What to work on =
Beginning at the top of the entries below, retype each line exactly until the line containing "bmesh.ops.dissolve_edges(bm, edges=mitres, use_verts=False)" has been written out; include no pictures and no later lines.

Data shown =
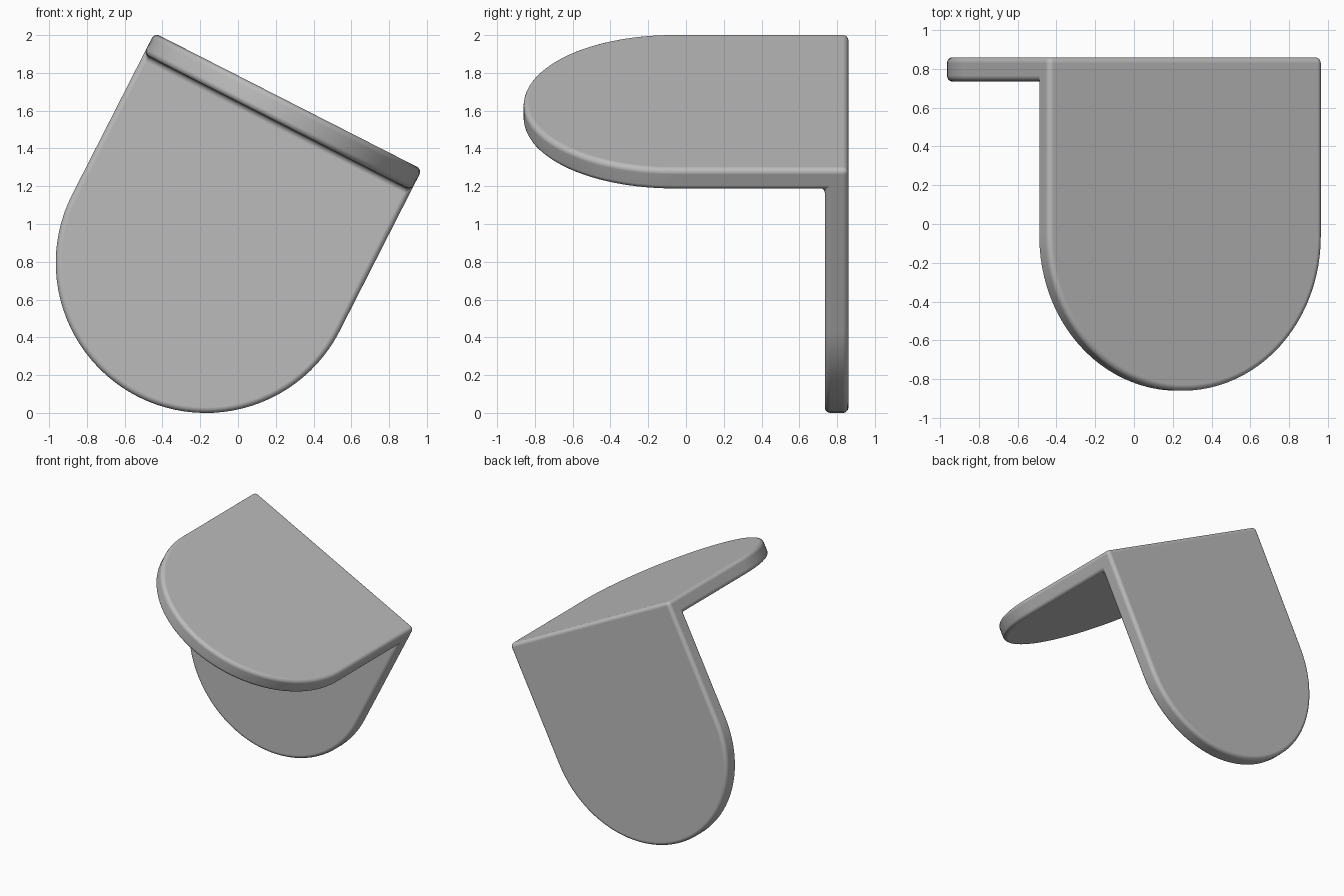
import bpy
import bmesh
from math import sin, cos, pi, radians
from mathutils import Matrix

cube = bpy.data.objects.get("Cube")
if cube:
    bpy.data.objects.remove(cube)

R = 0.795          # half width and end radius
T = 0.125          # plate thickness
TILT = radians(27)
ARC = 48

grey = bpy.data.materials.new("plain grey")
grey.use_nodes = True
colour = (0.5, 0.5, 0.5, 1)
grey.diffuse_color = colour
grey.node_tree.nodes["Principled BSDF"].inputs["Base Color"].default_value = colour


def outline(start, straight):
    """Round-ended tongue as (across, along) pairs."""
    arc = [(R * cos(pi * i / ARC), straight + R * sin(pi * i / ARC))
           for i in range(ARC + 1)]
    return [(R, start)] + arc + [(-R, start)]


def add_leg(bm, straight, place):
    """Tongue plate whose inner face starts one thickness from the corner."""
    outer = [bm.verts.new(place(x, s, 0)) for x, s in outline(0, straight)]
    inner = [bm.verts.new(place(x, s, T)) for x, s in outline(T, straight)]
    bm.faces.new(outer)
    bm.faces.new(inner[::-1])
    for i in range(len(outer) - 1):
        bm.faces.new((outer[i], inner[i], inner[i + 1], outer[i + 1]))


bm = bmesh.new()
# Hanging back plate, then the plate reaching forward
add_leg(bm, 0.96, lambda x, s, d: (x, -d, -s))
add_leg(bm, 0.925, lambda x, s, d: (x, -s, -d))
bmesh.ops.remove_doubles(bm, verts=bm.verts, dist=0.0005)

# Merge the mitred side faces into one flat side at each end of the bend
mitres = [e for e in bm.edges
          if all(abs(v.co.y - v.co.z) < 0.001 for v in e.verts)
          and abs(e.verts[0].co.x - e.verts[1].co.x) < 0.001]
bmesh.ops.dissolve_edges(bm, edges=mitres, use_verts=False)
bmesh.ops.recalc_face_normals(bm, faces=bm.faces)
for face in bm.faces:
    face.smooth = True

mesh = bpy.data.meshes.new("angled_bracket")
bm.to_mesh(mesh)
bm.free()
mesh.materials.append(grey)
bracket = bpy.data.objects.new("angled_bracket", mesh)
bpy.context.collection.objects.link(bracket)

# Tilt the bend line and stand the bracket on the ground
bracket.matrix_world = Matrix.Translation((0.266, 0.86, 1.65)) @ Matrix.Rotation(TILT, 4, 'Y')

# Rounded edges and a small inside fillet
bevel = bracket.modifiers.new("rounded edges", 'BEVEL')
bevel.width = 0.03
bevel.segments = 5
bevel.limit_method = 'ANGLE'
bevel.angle_limit = radians(40)
normals = bracket.modifiers.new("clean shading", 'WEIGHTED_NORMAL')
normals.weight = 100
normals.keep_sharp = True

Response =
import bpy
import bmesh
from math import sin, cos, pi, radians
from mathutils import Matrix

cube = bpy.data.objects.get("Cube")
if cube:
    bpy.data.objects.remove(cube)

R = 0.795          # half width and end radius
T = 0.125          # plate thickness
TILT = radians(27)
ARC = 48

grey = bpy.data.materials.new("plain grey")
grey.use_nodes = True
colour = (0.5, 0.5, 0.5, 1)
grey.diffuse_color = colour
grey.node_tree.nodes["Principled BSDF"].inputs["Base Color"].default_value = colour


def outline(start, straight):
    """Round-ended tongue as (across, along) pairs."""
    arc = [(R * cos(pi * i / ARC), straight + R * sin(pi * i / ARC))
           for i in range(ARC + 1)]
    return [(R, start)] + arc + [(-R, start)]


def add_leg(bm, straight, place):
    """Tongue plate whose inner face starts one thickness from the corner."""
    outer = [bm.verts.new(place(x, s, 0)) for x, s in outline(0, straight)]
    inner = [bm.verts.new(place(x, s, T)) for x, s in outline(T, straight)]
    bm.faces.new(outer)
    bm.faces.new(inner[::-1])
    for i in range(len(outer) - 1):
        bm.faces.new((outer[i], inner[i], inner[i + 1], outer[i + 1]))


bm = bmesh.new()
# Hanging back plate, then the plate reaching forward
add_leg(bm, 0.96, lambda x, s, d: (x, -d, -s))
add_leg(bm, 0.925, lambda x, s, d: (x, -s, -d))
bmesh.ops.remove_doubles(bm, verts=bm.verts, dist=0.0005)

# Merge the mitred side faces into one flat side at each end of the bend
mitres = [e for e in bm.edges
          if all(abs(v.co.y - v.co.z) < 0.001 for v in e.verts)
          and abs(e.verts[0].co.x - e.verts[1].co.x) < 0.001]
bmesh.ops.dissolve_edges(bm, edges=mitres, use_verts=False)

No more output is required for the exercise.